In med school we had to memorize the major role of both of these regions, and my mnemonics were that the suprachiasmatic nucleus makes you charismatic (because you are well-rested), while the OVLT controls how much ovaltine you should drink.
Rodents are known to increase their fluid intake 1-2 hours before sleeping, which is called anticipatory thirst because the rodents want to make sure that they will have enough water in them to make it through the night (presumably without a dry mouth!).
Gizowski et al’s definitive experiment to show the interplay between these brain regions involved expressing two types of channelrhodopsins in vasopressin-expressing neurons in the suprachiasmatic nucleus in two groups of mice.

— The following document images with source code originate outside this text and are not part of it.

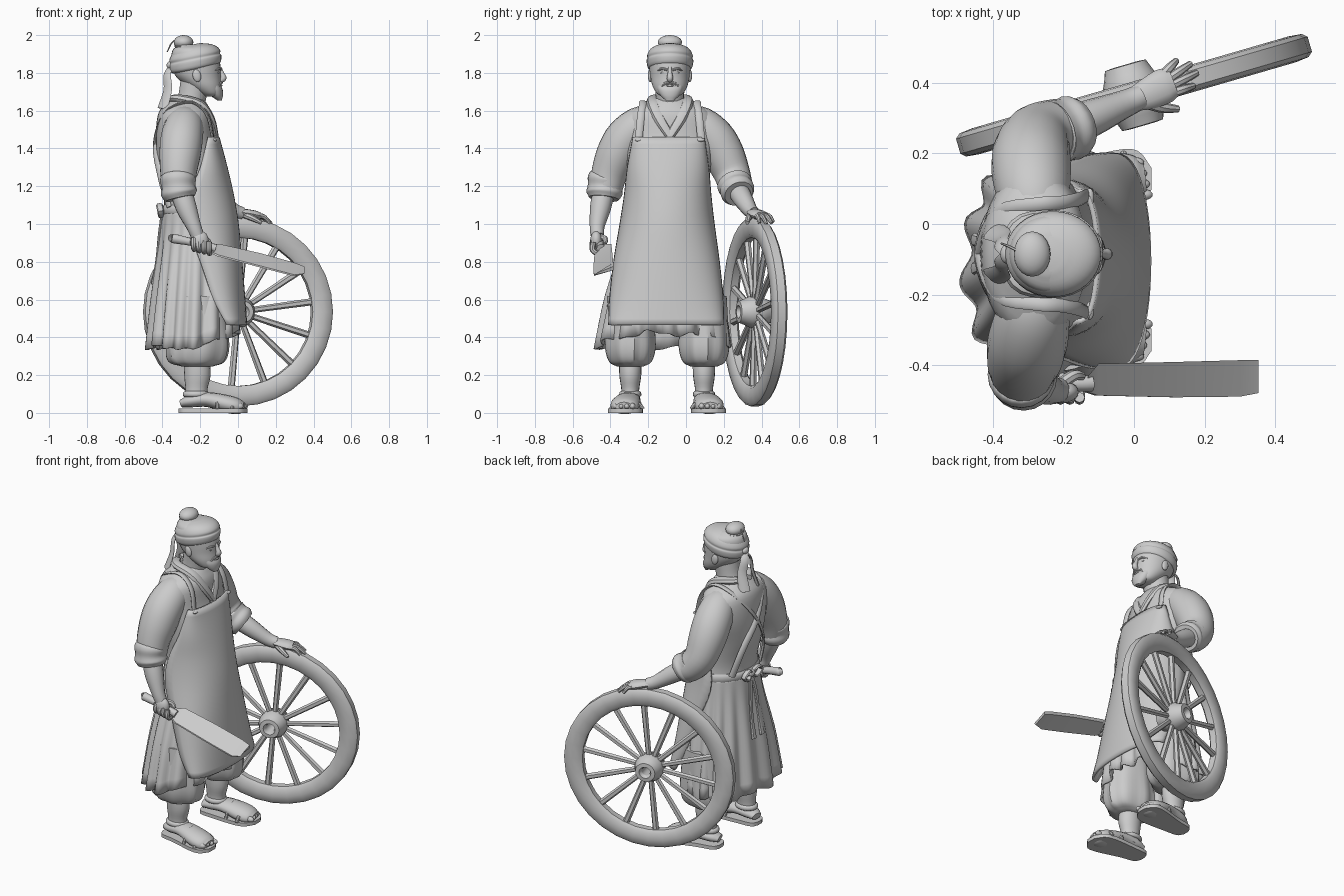
import bpy, bmesh, math
from mathutils import Vector, Matrix

V = Vector
TAU = 2 * math.pi
CY = -0.085                      # mid line of the figure
clay = bpy.data.materials.new("clay_grey")
clay.diffuse_color = (0.6, 0.6, 0.6, 1)


def finish(name, bm, angle=40, thick=0):
    bmesh.ops.recalc_face_normals(bm, faces=bm.faces)
    me = bpy.data.meshes.new(name)
    bm.to_mesh(me)
    bm.free()
    ob = bpy.data.objects.new(name, me)
    bpy.context.collection.objects.link(ob)
    me.materials.append(clay)
    if thick:
        m = ob.modifiers.new("thickness", 'SOLIDIFY')
        m.thickness = thick
        m.offset = 0
    bpy.ops.object.select_all(action='DESELECT')
    ob.select_set(True)
    bpy.context.view_layer.objects.active = ob
    bpy.ops.object.shade_smooth_by_angle(angle=math.radians(angle))
    return ob


def smooth_rows(rows, n=4):
    """Catmull-Rom between rows of numbers."""
    rows = [V(r) for r in rows]
    p = [rows[0] * 2 - rows[1]] + rows + [rows[-1] * 2 - rows[-2]]
    out = []
    for i in range(1, len(p) - 2):
        a, b, c, d = p[i - 1:i + 3]
        for k in range(n):
            t = k / n
            out.append(0.5 * (2 * b + (c - a) * t + (2 * a - 5 * b + 4 * c - d) * t * t
                              + (3 * b - a - 3 * c + d) * t ** 3))
    return out + [rows[-1]]


def skin(name, rings, closed=True, caps=True, thick=0, angle=40):
    bm = bmesh.new()
    vs = [[bm.verts.new(p) for p in r] for r in rings]
    m = len(vs[0])
    for a, b in zip(vs, vs[1:]):
        for i in range(m if closed else m - 1):
            j = (i + 1) % m
            bm.faces.new((a[i], a[j], b[j], b[i]))
    if caps and closed:
        bm.faces.new(vs[0])
        bm.faces.new(vs[-1])
    return finish(name, bm, angle, thick)


def loft(name, rows, seg=32, folds=0, n=4, **kw):
    """Rows: z, cx, cy, rx, ry, fold depth."""
    rings = []
    for r in smooth_rows(rows, n):
        z, cx, cy, rx, ry = r[:5]
        f = r[5] if len(r) > 5 else 0
        ring = []
        for i in range(seg):
            t = TAU * i / seg
            k = f * math.sin(folds * t + 1.2 * math.sin(3 * t))
            ring.append(V((cx + (rx + k) * math.cos(t), cy + (ry + k) * math.sin(t), z)))
        rings.append(ring)
    return skin(name, rings, **kw)


def tube(name, rows, seg=12, n=4, flat=1.0, **kw):
    """Rows: x, y, z, radius; flat squashes the section along its second axis."""
    pts = smooth_rows([V(r) for r in rows], n)
    rings, side = [], None
    for i, p in enumerate(pts):
        d = (pts[min(i + 1, len(pts) - 1)].xyz - pts[max(i - 1, 0)].xyz).normalized()
        if side is None:
            side = d.cross(V((0, 0, 1)) if abs(d.z) < 0.9 else V((1, 0, 0)))
        side = (side - d * side.dot(d)).normalized()
        up = side.cross(d)
        rings.append([p.xyz + p[3] * (side * math.cos(TAU * k / seg) + up * flat * math.sin(TAU * k / seg))
                      for k in range(seg)])
    return skin(name, rings, **kw)


def ball(name, c, r, tilt=0):
    bm = bmesh.new()
    bmesh.ops.create_uvsphere(bm, u_segments=20, v_segments=12, radius=1)
    bm.transform(Matrix.Translation(c) @ Matrix.Rotation(tilt, 4, 'Y') @ Matrix.Diagonal((*r, 1)))
    return finish(name, bm)


# --- wheel: rim, spokes and hub, set in a turned upright plane
W = (Matrix.Translation((0, 0.364, 0.535)) @ Matrix.Rotation(math.radians(16.2), 4, 'Z')
     @ Matrix.Rotation(math.pi / 2, 4, 'X') @ Matrix.Diagonal((1.035, 1, 1, 1)))


def lathe(name, prof, seg, angle):
    prof = prof + [prof[0]]
    return skin(name, [[W @ V((r * math.cos(TAU * k / seg), r * math.sin(TAU * k / seg), h))
                        for k in range(seg)] for r, h in prof], caps=False, angle=angle)


lathe("wheel_rim", [(.393, -.02), (.41, -.034), (.45, -.038), (.487, -.034), (.5, -.022),
                    (.5, .022), (.487, .034), (.45, .038), (.41, .034), (.393, .02)], 32, 40)
lathe("wheel_hub", [(.025, -.07), (.035, -.09), (.058, -.088), (.068, -.06), (.082, -.03), (.082, .03),
                    (.068, .06), (.058, .088), (.035, .09), (.025, .07)], 20, 35)
bm = bmesh.new()
for k in range(14):
    g = bmesh.ops.create_cone(bm, segments=6, radius1=.016, radius2=.019, depth=.36, cap_ends=True)
    bmesh.ops.transform(bm, verts=g["verts"], matrix=W @ Matrix.Rotation(TAU * (k + .3) / 14, 4, 'Z')
                        @ Matrix.Translation((.24, 0, 0)) @ Matrix.Rotation(math.pi / 2, 4, 'Y'))
finish("wheel_spokes", bm)

# --- legs, trousers and sandals
for side, y, out in (("right", -.295, -1), ("left", .095, 1)):
    loft(side + "_trouser", [(.62, -.21, y, .14, .12, 0), (.45, -.21, y, .155, .128, .004), (.34, -.215, y, .165, .13, .006),
                             (.27, -.22, y, .145, .108, .006), (.245, -.215, y, .08, .07, 0)], folds=9, seg=40)
    loft(side + "_shin", [(.30, -.22, y, .068, .06), (.2, -.215, y, .07, .058), (.12, -.22, y, .058, .047),
                          (.05, -.22, y, .065, .05)], seg=20)
    tube(side + "_foot", [(-.30, y - .01 * out, .05, .035), (-.25, y, .062, .055), (-.16, y + .01 * out, .07, .065),
                          (-.06, y + .025 * out, .048, .078), (.0, y + .03 * out, .034, .07),
                          (.03, y + .033 * out, .03, .045)], flat=.6, seg=16)
    rows = smooth_rows([(-.315, y, .02), (-.29, y, .055), (-.2, y + .005 * out, .068), (-.06, y + .022 * out, .09),
                        (.01, y + .03 * out, .082), (.05, y + .033 * out, .03)])
    skin(side + "_sandal_sole", [[V((x, c - w, 0)), V((x, c + w, 0)), V((x, c + w, .022)), V((x, c - w, .022))]
                                 for x, c, w in rows])
    for i, (x, h, w) in enumerate(((-.03, .066, .086), (-.11, .096, .078))):
        tube(f"{side}_sandal_strap_{i}", [(x, y + .018 * out - w, .02, .01), (x, y + .018 * out - w * .7, h * .75, .01),
                                          (x, y + .018 * out, h, .01), (x, y + .018 * out + w * .7, h * .75, .01),
                                          (x, y + .018 * out + w, .02, .01)], seg=8)
    loft(side + "_ankle_strap", [(.085, -.222, y, .062, .05), (.092, -.222, y, .07, .058),
                                 (.108, -.222, y, .068, .057), (.115, -.222, y, .058, .048)], n=2, seg=20)
    for k in range(4):
        ball(f"{side}_toe_{k}", (.025 - .008 * k, y + .03 * out + out * (-.042 + .03 * k), .035), (.028, .016, .017))

# --- pleated skirt, jacket, sash and apron
skirt = loft("skirt", [(1.09, -.215, -.09, .175, .21, 0), (.9, -.222, -.095, .187, .235, .005),
                       (.62, -.23, -.112, .215, .30, .012), (.345, -.24, -.122, .232, .345, .018)],
             folds=16, seg=128, caps=False, thick=.012, angle=60)
for v in skirt.data.vertices:               # hem rises at the front and ripples slightly
    low = max(0, (.75 - v.co.z) / .4)
    v.co.z += low * (max(0, v.co.x + .2) * .4 + .012 * math.sin(23 * v.co.y + 9 * v.co.x))
loft("jacket", [(1.665, -.265, CY, .08, .09), (1.63, -.275, CY, .115, .15), (1.575, -.28, CY, .145, .23),
                (1.45, -.278, CY, .157, .25), (1.3, -.25, -.09, .175, .222), (1.15, -.222, -.09, .172, .208),
                (1.04, -.215, -.09, .178, .215)])
loft("sash", [(1.10, -.215, -.09, .178, .214), (1.085, -.215, -.09, .188, .222), (1.06, -.215, -.09, .188, .222),
              (1.045, -.215, -.09, .178, .216)], n=2)
rings = []
for z, y0, y1, xf, xs in smooth_rows([(1.46, -.275, .092, -.105, -.16), (1.3, -.305, .115, -.062, -.2),
                                      (1.15, -.322, .128, -.028, -.26), (1.0, -.345, .145, -.003, -.27),
                                      (.8, -.378, .172, .016, -.2), (.6, -.40, .192, .032, -.13),
                                      (.465, -.405, .195, .042, -.06)]):
    row = []
    for k in range(25):
        t = (k / 12 - 1) * math.pi / 2
        row.append(V((xs + (xf - xs) * max(math.cos(t), 0) ** .75, (y0 + y1) / 2 + (y1 - y0) / 2 * math.sin(t), z)))
    rings.append(row)
skin("apron", rings, closed=False, thick=.014, angle=50)
for s in (-1, 1):
    # shoulder strap passing over and crossing on the back
    tube(f"apron_strap_{s}", [(-.134, CY + s * .165, 1.45, .02), (-.156, CY + s * .155, 1.56, .02),
                              (-.205, CY + s * .145, 1.625, .02), (-.275, CY + s * .14, 1.646, .02),
                              (-.385, CY + s * .115, 1.59, .02), (-.438, CY, 1.43, .02),
                              (-.412, CY - s * .11, 1.25, .02), (-.365, CY - s * .145, 1.09, .02)], flat=.4, seg=8)
    ball(f"strap_button_{s}", (-.125, CY + s * .16, 1.445), (.012, .026, .01))
    # crossed collar bands
    tube(f"collar_{s}", [(-.36, CY + s * .02, 1.66, .028), (-.31, CY + s * .085, 1.665, .03),
                         (-.20, CY + s * .09, 1.635, .031), (-.142, CY + s * .055, 1.555, .029),
                         (-.115, CY - s * .01, 1.45, .022)], flat=.7, seg=8)
    # bow loops and hanging ties at the back
    tube(f"bow_loop_{s}", [(-.40, CY, 1.075, .012), (-.415, CY + s * .05, 1.10, .018), (-.41, CY + s * .085, 1.07, .018),
                           (-.405, CY + s * .04, 1.04, .016), (-.40, CY, 1.07, .012)], flat=.6, seg=8)
    tube(f"sash_tie_{s}", [(-.40, CY, 1.07, .012), (-.415, CY + s * .025, .95, .014), (-.43, CY + s * .035, .8, .014),
                           (-.45, CY + s * .04, .68, .02)], flat=.6, seg=8)
ball("bow_knot", (-.405, CY, 1.07), (.018, .026, .022))

# --- arms with rolled sleeves
tube("right_sleeve", [(-.275, -.16, 1.555, .07), (-.283, -.24, 1.525, .10), (-.297, -.315, 1.455, .112),
                      (-.307, -.365, 1.37, .11), (-.315, -.405, 1.27, .097), (-.312, -.425, 1.18, .086)], seg=20)
tube("right_cuff", [(-.318, -.42, 1.25, .086), (-.318, -.425, 1.235, .096), (-.316, -.43, 1.20, .09),
                    (-.312, -.432, 1.165, .096), (-.306, -.435, 1.135, .08)], seg=20)
tube("right_forearm", [(-.31, -.43, 1.2, .058), (-.275, -.452, 1.09, .056), (-.235, -.47, .99, .04),
                       (-.215, -.47, .94, .036)], seg=14)
tube("left_sleeve", [(-.275, -.01, 1.555, .07), (-.283, .07, 1.525, .10), (-.29, .145, 1.455, .112),
                     (-.29, .198, 1.37, .11), (-.275, .242, 1.27, .097), (-.23, .262, 1.205, .09),
                     (-.18, .275, 1.175, .083)], seg=20)
tube("left_cuff", [(-.235, .255, 1.22, .086), (-.225, .258, 1.21, .094), (-.2, .266, 1.192, .088),
                   (-.175, .273, 1.175, .092), (-.155, .28, 1.16, .078)], seg=20)
tube("left_forearm", [(-.2, .272, 1.185, .056), (-.12, .30, 1.135, .053), (-.03, .338, 1.075, .04),
                      (.02, .36, 1.055, .035)], seg=14)

# --- left hand spread on top of the rim
tube("left_palm", [(.0, .352, 1.062, .034), (.04, .368, 1.057, .045), (.085, .39, 1.047, .05), (.11, .40, 1.042, .042)],
     flat=.5)
for k, (x, y, z) in enumerate(((.12, .462, 1.01), (.16, .453, 1.005), (.178, .427, 1.0), (.168, .39, 1.005))):
    b = V((.085 + .008 * k, .425 - .018 * k, 1.045))
    m = (b + V((x, y, z))) / 2 + V((0, 0, .012))
    tube(f"left_finger_{k}", [(*b, .014), (*m, .013), (x, y, z, .009)], seg=8)
tube("left_thumb", [(.03, .345, 1.05, .018), (.08, .33, 1.03, .016), (.125, .325, 1.005, .01)], seg=8)

# --- right hand gripping the cleaver
ball("right_palm", (-.205, -.475, .91), (.048, .032, .055), .3)
for k in range(4):
    x, z = -.235 + .027 * k, .905 - .007 * k
    tube(f"right_finger_{k}", [(x, -.49, z + .02, .015), (x, -.495, z - .02, .015), (x + .003, -.465, z - .04, .014),
                               (x + .005, -.435, z - .025, .013), (x + .005, -.43, z, .01)], seg=8)
tube("right_thumb", [(-.205, -.45, .93, .017), (-.17, -.428, .92, .016), (-.145, -.43, .895, .011)], seg=8)
tube("cleaver_handle", [(-.35, -.45, .925, .02), (-.34, -.45, .923, .026), (-.25, -.452, .905, .021),
                        (-.15, -.452, .88, .022), (-.12, -.45, .87, .024)], seg=10)
edge = [(-.13, -.43, .885, -.475, .845), (-.10, -.395, .885, -.485, .832), (.12, -.39, .835, -.49, .775),
        (.30, -.385, .785, -.488, .728), (.352, -.385, .765, -.478, .735)]
skin("cleaver_blade", [[V((x, ya, za + .01)), V((x, yb, zb + .003)), V((x - .01, yb, zb - .003)), V((x, ya, za - .01))]
                       for x, ya, za, yb, zb in edge], angle=25)

# --- head
tube("neck", [(-.265, CY, 1.58, .085), (-.245, CY, 1.66, .075), (-.225, CY, 1.76, .08)], seg=18)
loft("head", [(1.675, -.145, CY, .035, .04), (1.69, -.15, CY, .058, .068), (1.73, -.18, CY, .092, .092),
              (1.78, -.21, CY, .118, .104), (1.83, -.22, CY, .128, .11), (1.88, -.228, CY, .126, .114),
              (1.925, -.235, CY, .108, .102), (1.95, -.25, CY, .055, .055)])
wrap = loft("head_wrap", [(1.812, -.225, CY, .118, .108), (1.825, -.225, CY, .134, .119), (1.857, -.226, CY, .138, .124),
                          (1.868, -.227, CY, .132, .119), (1.885, -.229, CY, .135, .121), (1.91, -.233, CY, .12, .110),
                          (1.93, -.24, CY, .092, .088), (1.945, -.25, CY, .05, .05)], n=3)
for v in wrap.data.vertices:                # band sits lower at the back
    v.co.z += (v.co.x + .225) * .2 + .008
ball("hair_bun", (-.288, CY, 1.962), (.052, .064, .038))
loft("bun_tie", [(1.932, -.28, CY, .05, .055), (1.94, -.28, CY, .058, .064), (1.95, -.28, CY, .05, .056)], n=2, seg=20)
tube("nose", [(-.096, CY, 1.83, .009), (-.086, CY, 1.80, .012), (-.077, CY, 1.772, .017), (-.092, CY, 1.758, .013)],
     seg=10)
loft("beard", [(1.735, -.128, CY, .034, .07), (1.71, -.124, CY, .043, .066), (1.68, -.113, CY, .033, .05),
               (1.655, -.098, CY, .012, .024)], seg=20)
ball("lower_lip", (-.09, CY, 1.733), (.008, .02, .006))
for s in (-1, 1):
    ball(f"eye_{s}", (-.106, CY + s * .036, 1.80), (.008, .014, .006))
    tube(f"brow_{s}", [(-.093, CY + s * .014, 1.816, .006), (-.098, CY + s * .042, 1.822, .007),
                       (-.122, CY + s * .066, 1.812, .005)], seg=8)
    tube(f"moustache_{s}", [(-.088, CY + s * .004, 1.748, .008), (-.096, CY + s * .03, 1.742, .008),
                            (-.11, CY + s * .05, 1.72, .005)], seg=8)
    ball(f"ear_{s}", (-.218, CY + s * .105, 1.785), (.022, .012, .034), -.2)
    # wrap ribbons trailing behind
    tube(f"ribbon_{s}", [(-.352, CY, 1.84, .018), (-.375, CY + s * .03, 1.79, .024), (-.372, CY + s * .05, 1.71, .028),
                         (-.40, CY + s * .065, 1.61, .034)], flat=.3, seg=8)
ball("ribbon_knot", (-.358, CY, 1.84), (.02, .028, .022))
tube("loose_hair", [(-.31, CY, 1.985, .005), (-.35, CY + .02, 1.96, .004), (-.375, CY + .03, 1.91, .003)], seg=6)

This manipulation allowed them to shine blue light in some mice to cause activation of the SCN -> OVLT pathway (G below), and yellow light in others to inhibit this pathway (H below). Here’s what they found:

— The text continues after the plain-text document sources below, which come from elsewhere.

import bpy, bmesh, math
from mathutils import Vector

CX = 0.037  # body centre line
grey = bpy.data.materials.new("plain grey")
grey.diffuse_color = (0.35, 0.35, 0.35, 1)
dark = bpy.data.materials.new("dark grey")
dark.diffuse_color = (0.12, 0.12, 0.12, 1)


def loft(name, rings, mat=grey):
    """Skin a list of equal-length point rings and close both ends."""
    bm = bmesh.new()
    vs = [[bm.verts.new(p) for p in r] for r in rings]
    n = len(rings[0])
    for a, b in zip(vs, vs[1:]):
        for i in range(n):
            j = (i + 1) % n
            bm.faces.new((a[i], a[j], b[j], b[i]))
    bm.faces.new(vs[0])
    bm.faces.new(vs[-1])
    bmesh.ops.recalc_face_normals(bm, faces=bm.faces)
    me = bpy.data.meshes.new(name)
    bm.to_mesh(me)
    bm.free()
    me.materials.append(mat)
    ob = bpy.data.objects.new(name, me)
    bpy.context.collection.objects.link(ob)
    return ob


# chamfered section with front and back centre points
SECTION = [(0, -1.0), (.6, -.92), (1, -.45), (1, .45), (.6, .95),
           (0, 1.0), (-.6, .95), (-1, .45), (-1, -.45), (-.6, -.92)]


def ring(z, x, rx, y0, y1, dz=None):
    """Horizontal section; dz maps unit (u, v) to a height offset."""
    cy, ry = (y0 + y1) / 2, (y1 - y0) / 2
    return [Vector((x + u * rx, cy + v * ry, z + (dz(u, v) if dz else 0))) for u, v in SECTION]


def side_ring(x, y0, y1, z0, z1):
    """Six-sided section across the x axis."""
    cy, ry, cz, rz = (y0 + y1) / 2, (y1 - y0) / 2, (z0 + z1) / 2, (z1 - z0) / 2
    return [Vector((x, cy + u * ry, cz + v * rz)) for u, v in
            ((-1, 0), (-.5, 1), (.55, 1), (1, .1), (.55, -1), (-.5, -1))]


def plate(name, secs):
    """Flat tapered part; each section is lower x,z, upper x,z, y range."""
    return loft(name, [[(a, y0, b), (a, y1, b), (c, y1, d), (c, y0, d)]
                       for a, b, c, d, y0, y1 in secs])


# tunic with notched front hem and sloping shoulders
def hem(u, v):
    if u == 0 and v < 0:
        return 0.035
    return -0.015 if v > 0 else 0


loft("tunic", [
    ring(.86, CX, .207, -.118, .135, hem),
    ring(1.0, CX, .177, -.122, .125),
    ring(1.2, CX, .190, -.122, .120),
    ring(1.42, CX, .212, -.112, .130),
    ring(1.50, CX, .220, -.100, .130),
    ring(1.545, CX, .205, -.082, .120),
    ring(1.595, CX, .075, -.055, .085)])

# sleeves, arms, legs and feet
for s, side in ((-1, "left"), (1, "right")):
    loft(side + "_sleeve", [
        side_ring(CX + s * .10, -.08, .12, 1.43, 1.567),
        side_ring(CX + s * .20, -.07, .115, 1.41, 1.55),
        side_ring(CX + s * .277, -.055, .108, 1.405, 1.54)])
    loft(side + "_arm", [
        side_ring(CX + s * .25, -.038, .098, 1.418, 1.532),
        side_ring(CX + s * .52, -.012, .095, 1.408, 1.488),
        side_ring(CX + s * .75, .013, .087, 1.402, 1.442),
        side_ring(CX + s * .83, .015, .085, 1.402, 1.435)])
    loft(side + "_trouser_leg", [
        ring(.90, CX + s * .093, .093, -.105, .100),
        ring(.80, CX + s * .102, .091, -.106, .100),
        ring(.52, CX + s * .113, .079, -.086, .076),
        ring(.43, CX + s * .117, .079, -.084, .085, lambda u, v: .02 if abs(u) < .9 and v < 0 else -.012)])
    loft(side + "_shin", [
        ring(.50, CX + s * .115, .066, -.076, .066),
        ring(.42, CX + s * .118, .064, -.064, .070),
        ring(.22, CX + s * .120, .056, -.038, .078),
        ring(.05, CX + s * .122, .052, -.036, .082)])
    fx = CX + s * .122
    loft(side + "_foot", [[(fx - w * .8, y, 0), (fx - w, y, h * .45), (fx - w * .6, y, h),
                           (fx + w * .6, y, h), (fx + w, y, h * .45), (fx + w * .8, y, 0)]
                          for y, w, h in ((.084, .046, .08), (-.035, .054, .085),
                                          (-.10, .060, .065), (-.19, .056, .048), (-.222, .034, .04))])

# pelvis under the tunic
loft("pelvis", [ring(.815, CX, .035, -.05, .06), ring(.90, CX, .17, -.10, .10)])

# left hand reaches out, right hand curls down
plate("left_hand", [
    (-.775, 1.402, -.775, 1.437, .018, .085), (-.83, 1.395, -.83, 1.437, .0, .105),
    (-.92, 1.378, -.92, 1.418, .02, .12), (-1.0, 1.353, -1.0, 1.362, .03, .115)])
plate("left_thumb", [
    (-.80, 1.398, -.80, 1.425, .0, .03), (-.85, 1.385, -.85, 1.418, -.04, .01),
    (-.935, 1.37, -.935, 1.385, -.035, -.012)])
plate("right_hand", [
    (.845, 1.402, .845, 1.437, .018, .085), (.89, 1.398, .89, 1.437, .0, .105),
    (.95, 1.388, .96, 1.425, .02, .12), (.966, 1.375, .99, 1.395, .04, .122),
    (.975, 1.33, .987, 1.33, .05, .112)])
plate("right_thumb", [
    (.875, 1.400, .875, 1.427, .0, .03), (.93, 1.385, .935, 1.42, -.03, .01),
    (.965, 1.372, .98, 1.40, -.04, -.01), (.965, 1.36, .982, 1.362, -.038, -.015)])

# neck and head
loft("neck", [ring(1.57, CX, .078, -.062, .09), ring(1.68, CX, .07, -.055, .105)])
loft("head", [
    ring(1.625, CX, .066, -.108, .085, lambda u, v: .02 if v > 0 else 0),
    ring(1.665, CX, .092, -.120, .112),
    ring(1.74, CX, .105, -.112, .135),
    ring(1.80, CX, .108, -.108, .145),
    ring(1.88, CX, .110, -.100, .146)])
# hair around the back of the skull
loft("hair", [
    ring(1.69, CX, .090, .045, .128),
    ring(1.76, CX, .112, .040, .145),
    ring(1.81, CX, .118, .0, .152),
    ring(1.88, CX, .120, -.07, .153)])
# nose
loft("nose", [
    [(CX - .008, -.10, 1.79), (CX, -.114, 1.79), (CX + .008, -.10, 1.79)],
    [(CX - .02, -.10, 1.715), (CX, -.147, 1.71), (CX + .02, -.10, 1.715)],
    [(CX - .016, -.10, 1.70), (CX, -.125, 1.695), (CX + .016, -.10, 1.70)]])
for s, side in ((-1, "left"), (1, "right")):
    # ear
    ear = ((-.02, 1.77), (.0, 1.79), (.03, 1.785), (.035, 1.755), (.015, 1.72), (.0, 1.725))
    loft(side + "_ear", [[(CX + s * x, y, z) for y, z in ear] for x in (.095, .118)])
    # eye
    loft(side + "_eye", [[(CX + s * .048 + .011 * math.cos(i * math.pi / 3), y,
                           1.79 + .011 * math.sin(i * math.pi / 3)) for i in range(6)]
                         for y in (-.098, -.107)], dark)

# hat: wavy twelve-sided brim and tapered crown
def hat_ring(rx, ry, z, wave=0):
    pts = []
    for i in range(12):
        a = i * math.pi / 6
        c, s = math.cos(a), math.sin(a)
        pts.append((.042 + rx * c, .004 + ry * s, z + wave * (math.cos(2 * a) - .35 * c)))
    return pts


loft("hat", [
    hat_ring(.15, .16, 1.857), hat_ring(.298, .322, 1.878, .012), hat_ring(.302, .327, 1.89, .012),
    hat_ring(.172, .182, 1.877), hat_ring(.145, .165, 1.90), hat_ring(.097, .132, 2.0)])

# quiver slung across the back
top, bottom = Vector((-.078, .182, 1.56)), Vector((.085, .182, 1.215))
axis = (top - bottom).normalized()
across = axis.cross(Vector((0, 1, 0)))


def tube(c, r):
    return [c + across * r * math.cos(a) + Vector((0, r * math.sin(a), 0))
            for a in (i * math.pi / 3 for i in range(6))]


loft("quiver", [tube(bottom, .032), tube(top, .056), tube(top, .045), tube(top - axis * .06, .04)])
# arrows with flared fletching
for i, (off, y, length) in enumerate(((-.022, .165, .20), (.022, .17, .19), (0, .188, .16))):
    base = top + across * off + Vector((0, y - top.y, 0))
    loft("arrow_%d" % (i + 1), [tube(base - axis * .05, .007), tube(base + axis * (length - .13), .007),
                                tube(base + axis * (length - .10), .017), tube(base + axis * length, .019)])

As you can see, blue light in the blue-responsive mice caused increased water intake PRIOR to the normal anticipatory thirst at levels ~ 3x above baseline.
On the other hand, yellow light in the yellow-responsive mice caused decreased water intake at the expected anticipatory thirst to an insane degree. Basically, responsive mice didn’t drink at all when they shined yellow light and inactivated the SCN -> OVLT pathway.
This effect of yellow light seems too strong to me. Shouldn’t it just be stopping the increase that is typically seen pre-sleep? Instead, it seems to be completely eliminating drinking behavior entirely.
One way to explain this finding is that the SCN -> OVLT pathway might be active at other times other than pre-sleep, and it is just MORE active in the hour or two before sleep.
Despite a pretty extensive search, I can’t figure out whether humans have also been shown to have increased thirst prior to sleep.
On one hand, there are plenty of anecdotal reports of this, while on the other hand, rodents and humans have pretty different life histories. Plus, the authors probably would’ve mentioned it if there was good evidence of pre-sleep anticipatory thirst in humans.
Even if humans don’t have pre-sleep anticipatory thirst, this is still quite an interesting study, as this system is likely a good model of how suprachiasmatic nucleus axons project (with vasopressin-producing neurons?) to several other brain regions to control activities that are regulated by the perceived time of day.